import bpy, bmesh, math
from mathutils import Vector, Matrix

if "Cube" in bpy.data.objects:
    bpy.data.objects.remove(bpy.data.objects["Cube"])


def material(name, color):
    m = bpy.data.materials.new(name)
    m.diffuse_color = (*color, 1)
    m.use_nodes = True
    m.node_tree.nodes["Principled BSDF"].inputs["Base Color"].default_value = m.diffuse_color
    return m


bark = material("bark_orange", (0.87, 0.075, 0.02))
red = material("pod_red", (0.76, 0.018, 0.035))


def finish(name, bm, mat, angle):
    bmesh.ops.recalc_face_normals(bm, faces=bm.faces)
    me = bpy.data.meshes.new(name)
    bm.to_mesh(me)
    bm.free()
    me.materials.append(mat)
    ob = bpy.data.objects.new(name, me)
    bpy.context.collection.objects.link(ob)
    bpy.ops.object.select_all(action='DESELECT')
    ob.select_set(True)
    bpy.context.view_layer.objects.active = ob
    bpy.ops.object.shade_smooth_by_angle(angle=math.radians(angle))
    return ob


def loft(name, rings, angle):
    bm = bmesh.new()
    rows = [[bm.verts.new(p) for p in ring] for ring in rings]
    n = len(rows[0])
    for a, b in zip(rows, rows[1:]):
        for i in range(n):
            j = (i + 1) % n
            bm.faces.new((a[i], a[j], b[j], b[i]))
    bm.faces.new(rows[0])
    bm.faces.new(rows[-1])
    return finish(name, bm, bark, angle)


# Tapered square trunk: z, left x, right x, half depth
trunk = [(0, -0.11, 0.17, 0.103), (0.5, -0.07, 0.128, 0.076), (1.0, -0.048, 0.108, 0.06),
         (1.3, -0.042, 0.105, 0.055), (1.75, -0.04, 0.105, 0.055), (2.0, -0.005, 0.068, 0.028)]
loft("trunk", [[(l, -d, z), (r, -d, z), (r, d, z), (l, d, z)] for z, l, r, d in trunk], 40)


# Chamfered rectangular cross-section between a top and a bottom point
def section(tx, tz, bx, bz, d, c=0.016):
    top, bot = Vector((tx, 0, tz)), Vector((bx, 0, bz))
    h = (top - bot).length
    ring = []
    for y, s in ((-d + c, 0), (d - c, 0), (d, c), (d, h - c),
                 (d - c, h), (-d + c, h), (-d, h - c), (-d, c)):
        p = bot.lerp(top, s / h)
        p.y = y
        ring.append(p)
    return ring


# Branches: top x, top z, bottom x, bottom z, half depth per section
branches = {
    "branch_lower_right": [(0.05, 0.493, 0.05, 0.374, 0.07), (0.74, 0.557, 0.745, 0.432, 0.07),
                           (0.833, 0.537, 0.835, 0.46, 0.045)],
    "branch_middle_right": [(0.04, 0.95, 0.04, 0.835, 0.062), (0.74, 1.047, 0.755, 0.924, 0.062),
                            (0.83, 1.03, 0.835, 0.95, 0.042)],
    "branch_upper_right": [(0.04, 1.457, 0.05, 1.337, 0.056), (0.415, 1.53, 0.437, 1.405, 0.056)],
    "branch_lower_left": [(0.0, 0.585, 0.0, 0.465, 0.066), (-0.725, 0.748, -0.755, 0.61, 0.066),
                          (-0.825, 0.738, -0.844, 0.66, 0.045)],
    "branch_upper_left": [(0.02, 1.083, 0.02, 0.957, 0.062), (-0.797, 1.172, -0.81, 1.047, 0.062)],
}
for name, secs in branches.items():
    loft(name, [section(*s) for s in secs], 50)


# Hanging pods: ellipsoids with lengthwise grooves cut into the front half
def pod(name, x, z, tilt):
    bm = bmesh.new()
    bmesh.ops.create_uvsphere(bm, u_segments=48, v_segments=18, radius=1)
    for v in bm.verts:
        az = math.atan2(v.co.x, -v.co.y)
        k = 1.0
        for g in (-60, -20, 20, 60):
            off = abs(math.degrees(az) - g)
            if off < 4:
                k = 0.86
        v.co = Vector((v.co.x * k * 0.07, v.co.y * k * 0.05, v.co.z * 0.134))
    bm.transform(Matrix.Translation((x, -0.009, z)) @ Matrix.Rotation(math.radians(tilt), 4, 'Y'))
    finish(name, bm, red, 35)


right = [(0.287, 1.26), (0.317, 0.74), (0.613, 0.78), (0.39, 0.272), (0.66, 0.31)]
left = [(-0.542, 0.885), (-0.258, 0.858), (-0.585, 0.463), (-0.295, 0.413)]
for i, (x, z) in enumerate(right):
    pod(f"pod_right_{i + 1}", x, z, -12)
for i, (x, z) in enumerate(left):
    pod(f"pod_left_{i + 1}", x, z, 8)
========================================================================
*Exercise requirements*
Retype the records above from the very first line down to the line with "rows = [[bm.verts.new(p)", keeping both of those lines. Include nothing beyond them.

*Solution to this task*
import bpy, bmesh, math
from mathutils import Vector, Matrix

if "Cube" in bpy.data.objects:
    bpy.data.objects.remove(bpy.data.objects["Cube"])


def material(name, color):
    m = bpy.data.materials.new(name)
    m.diffuse_color = (*color, 1)
    m.use_nodes = True
    m.node_tree.nodes["Principled BSDF"].inputs["Base Color"].default_value = m.diffuse_color
    return m


bark = material("bark_orange", (0.87, 0.075, 0.02))
red = material("pod_red", (0.76, 0.018, 0.035))


def finish(name, bm, mat, angle):
    bmesh.ops.recalc_face_normals(bm, faces=bm.faces)
    me = bpy.data.meshes.new(name)
    bm.to_mesh(me)
    bm.free()
    me.materials.append(mat)
    ob = bpy.data.objects.new(name, me)
    bpy.context.collection.objects.link(ob)
    bpy.ops.object.select_all(action='DESELECT')
    ob.select_set(True)
    bpy.context.view_layer.objects.active = ob
    bpy.ops.object.shade_smooth_by_angle(angle=math.radians(angle))
    return ob


def loft(name, rings, angle):
    bm = bmesh.new()
    rows = [[bm.verts.new(p) for p in ring] for ring in rings]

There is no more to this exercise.